This, like super meat boy, is the game I really regret having to put on a year-end list, but I just have to despite myself. I play games for different reasons. Generally, I have one reason, and be damned with the others. If I'm playing a game to see the spectacle or the story, and to feel cool about it, I usually ratchet the difficulty down to normal or even easy. I don't want me failing over and over to mess up my experience. Then, when I'm in the mood for something soul-crushingly hard, I play Trials. It's a good difficulty curve upward with absolutely no end in sight. I'm never going to finish it or beat every challenge. There's just no way on earth. And there's a swarm of user-made levels to consider on top of all that. No, Trials will always be around when I need to kill some time and I want to improve my hand-eye coordination, pattern recognition, my ability to repeat small delicate commands frequently and my anger management issues, all at once. It doesn't hurt that the game is incredibly well made, either.

10. Puzzlejuice

iPhone games count, I already said it! This one especially. There's a lot of tetris knockoffs but this so, so isn't that. It's great because it combines multiple mindsets.

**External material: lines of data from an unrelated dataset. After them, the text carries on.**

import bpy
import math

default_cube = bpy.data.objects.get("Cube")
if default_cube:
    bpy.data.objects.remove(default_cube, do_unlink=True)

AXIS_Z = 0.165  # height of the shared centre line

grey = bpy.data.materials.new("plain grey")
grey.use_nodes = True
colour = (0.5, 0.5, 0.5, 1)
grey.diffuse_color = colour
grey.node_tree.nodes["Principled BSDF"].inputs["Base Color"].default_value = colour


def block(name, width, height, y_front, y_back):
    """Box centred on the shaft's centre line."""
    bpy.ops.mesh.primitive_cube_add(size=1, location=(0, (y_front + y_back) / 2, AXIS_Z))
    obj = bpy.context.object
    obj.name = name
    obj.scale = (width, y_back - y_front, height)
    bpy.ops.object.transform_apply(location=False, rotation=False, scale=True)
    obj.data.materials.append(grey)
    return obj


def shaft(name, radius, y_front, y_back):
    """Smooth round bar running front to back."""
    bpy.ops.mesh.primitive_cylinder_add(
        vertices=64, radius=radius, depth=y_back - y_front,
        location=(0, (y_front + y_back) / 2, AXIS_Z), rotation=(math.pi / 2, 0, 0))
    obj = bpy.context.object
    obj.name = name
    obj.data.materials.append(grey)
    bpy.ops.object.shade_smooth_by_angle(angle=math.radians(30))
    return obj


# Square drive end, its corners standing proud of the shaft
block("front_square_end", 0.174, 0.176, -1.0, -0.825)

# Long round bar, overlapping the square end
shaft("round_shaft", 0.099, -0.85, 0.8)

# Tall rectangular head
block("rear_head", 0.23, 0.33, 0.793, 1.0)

It uses two different parts of your brain, and is enough of a dick to make you switch between them, gradually more and more quickly until you can't handle it anymore. It's great brain exercise; I liked using it in the mornings on the way in to the office. I don't drink coffee and never want to, but this has a pretty similar effect on me insofar as waking me up and getting me alert. It also has one of the best gradual learning/difficulty curves I've seen, and it's easy to stay at a level where you're comfy experimenting with the flow of the game until you're ready to take things to a more complicated level. I challenge you to be good at this game.